Problem requirements: Using the material that follows, identify and copy each line with the string "COAT".

Record excerpts:
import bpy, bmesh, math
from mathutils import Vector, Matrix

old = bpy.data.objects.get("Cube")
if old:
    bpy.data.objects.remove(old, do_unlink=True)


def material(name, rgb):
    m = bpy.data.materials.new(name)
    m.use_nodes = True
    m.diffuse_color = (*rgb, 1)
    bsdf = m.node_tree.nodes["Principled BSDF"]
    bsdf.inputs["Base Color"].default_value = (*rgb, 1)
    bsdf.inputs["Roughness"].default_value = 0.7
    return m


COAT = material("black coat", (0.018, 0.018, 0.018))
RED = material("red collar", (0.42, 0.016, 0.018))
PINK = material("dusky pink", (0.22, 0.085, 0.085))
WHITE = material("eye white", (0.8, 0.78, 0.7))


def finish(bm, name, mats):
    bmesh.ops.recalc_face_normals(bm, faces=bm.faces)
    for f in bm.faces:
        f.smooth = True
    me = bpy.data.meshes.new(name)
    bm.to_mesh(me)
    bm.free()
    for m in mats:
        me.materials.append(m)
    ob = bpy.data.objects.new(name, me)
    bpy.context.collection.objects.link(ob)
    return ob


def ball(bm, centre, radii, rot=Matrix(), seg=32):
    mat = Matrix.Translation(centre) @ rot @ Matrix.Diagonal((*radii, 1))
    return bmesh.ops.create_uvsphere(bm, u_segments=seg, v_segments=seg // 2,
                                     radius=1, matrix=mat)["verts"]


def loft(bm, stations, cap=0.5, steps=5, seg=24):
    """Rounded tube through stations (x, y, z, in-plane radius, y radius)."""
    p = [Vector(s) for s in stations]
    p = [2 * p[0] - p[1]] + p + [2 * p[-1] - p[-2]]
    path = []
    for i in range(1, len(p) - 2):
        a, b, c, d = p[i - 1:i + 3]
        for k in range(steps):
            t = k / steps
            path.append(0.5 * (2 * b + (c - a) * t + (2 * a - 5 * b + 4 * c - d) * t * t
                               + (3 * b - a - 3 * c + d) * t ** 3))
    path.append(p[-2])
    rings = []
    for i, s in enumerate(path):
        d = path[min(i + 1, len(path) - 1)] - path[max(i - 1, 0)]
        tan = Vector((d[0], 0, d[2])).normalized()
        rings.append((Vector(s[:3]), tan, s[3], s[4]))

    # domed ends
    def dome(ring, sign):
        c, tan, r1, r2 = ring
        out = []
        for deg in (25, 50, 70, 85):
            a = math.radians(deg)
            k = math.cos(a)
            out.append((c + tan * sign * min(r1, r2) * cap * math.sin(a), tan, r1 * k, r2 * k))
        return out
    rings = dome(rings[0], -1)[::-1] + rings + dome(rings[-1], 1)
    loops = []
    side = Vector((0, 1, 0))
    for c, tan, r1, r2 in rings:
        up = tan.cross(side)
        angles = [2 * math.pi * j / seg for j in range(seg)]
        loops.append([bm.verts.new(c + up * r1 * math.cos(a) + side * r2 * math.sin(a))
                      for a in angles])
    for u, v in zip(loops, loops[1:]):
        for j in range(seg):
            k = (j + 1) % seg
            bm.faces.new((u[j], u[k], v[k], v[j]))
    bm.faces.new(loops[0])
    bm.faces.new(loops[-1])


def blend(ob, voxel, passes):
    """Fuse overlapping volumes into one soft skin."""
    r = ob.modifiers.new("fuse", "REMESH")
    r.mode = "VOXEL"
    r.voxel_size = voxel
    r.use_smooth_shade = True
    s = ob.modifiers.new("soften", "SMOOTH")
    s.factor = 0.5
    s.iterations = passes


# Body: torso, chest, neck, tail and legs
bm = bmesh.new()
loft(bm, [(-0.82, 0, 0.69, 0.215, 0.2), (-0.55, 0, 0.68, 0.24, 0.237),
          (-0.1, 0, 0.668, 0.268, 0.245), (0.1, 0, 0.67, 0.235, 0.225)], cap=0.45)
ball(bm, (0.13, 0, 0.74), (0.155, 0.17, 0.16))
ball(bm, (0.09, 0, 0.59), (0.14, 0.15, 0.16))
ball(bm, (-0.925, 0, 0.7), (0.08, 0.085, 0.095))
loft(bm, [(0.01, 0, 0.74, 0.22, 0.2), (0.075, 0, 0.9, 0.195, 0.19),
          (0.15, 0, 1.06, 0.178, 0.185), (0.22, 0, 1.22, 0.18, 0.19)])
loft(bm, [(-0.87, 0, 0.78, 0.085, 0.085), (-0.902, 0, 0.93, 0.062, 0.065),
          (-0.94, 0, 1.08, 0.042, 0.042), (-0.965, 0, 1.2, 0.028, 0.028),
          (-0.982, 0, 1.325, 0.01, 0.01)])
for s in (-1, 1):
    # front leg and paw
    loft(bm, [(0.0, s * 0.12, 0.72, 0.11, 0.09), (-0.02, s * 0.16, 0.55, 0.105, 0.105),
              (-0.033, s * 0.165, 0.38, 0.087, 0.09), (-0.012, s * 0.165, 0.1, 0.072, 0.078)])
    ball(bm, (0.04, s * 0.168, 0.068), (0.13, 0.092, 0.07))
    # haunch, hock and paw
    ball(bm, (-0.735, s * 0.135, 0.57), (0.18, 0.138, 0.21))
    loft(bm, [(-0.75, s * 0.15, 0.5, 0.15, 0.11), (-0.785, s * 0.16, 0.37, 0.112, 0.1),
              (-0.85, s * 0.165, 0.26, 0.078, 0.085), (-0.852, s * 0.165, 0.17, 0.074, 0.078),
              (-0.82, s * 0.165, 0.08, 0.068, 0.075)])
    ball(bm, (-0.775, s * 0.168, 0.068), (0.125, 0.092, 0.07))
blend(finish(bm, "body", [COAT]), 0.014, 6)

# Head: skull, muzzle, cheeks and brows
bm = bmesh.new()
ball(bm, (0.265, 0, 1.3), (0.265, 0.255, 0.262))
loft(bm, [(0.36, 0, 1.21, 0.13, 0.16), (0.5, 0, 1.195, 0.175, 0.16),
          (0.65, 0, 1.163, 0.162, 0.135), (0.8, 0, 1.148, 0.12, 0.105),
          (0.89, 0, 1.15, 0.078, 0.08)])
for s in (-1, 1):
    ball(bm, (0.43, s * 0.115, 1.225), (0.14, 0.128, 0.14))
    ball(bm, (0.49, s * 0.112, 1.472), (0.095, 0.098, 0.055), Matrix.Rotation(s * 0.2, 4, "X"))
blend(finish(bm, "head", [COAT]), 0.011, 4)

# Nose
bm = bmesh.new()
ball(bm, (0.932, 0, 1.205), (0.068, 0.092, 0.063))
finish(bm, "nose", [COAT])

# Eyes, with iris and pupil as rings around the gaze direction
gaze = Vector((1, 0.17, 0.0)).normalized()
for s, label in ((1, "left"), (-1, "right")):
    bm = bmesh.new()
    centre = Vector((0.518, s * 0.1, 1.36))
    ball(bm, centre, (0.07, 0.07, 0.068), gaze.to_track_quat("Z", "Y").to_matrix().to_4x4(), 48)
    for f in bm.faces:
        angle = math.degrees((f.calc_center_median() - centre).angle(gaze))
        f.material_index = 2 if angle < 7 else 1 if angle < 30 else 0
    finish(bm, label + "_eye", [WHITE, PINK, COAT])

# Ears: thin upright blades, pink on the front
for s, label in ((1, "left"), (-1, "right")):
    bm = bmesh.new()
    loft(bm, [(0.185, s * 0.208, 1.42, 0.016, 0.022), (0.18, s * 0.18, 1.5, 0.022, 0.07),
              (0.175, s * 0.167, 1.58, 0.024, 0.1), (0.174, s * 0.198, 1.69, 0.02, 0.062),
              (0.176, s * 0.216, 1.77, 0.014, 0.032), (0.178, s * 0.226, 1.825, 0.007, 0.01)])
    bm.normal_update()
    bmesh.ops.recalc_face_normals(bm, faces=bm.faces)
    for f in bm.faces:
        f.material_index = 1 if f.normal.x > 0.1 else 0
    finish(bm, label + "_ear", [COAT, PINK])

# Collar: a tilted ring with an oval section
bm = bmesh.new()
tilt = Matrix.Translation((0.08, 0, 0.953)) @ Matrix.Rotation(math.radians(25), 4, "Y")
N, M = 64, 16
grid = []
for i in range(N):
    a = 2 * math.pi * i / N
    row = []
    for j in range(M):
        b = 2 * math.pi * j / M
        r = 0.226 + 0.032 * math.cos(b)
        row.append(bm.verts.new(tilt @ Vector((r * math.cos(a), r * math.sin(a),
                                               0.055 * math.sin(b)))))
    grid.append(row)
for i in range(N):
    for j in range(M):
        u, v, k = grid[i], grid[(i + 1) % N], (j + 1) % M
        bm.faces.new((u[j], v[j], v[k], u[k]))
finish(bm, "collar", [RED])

Completed exercise:
COAT = material("black coat", (0.018, 0.018, 0.018))
blend(finish(bm, "body", [COAT]), 0.014, 6)
blend(finish(bm, "head", [COAT]), 0.011, 4)
finish(bm, "nose", [COAT])
    finish(bm, label + "_eye", [WHITE, PINK, COAT])
    finish(bm, label + "_ear", [COAT, PINK])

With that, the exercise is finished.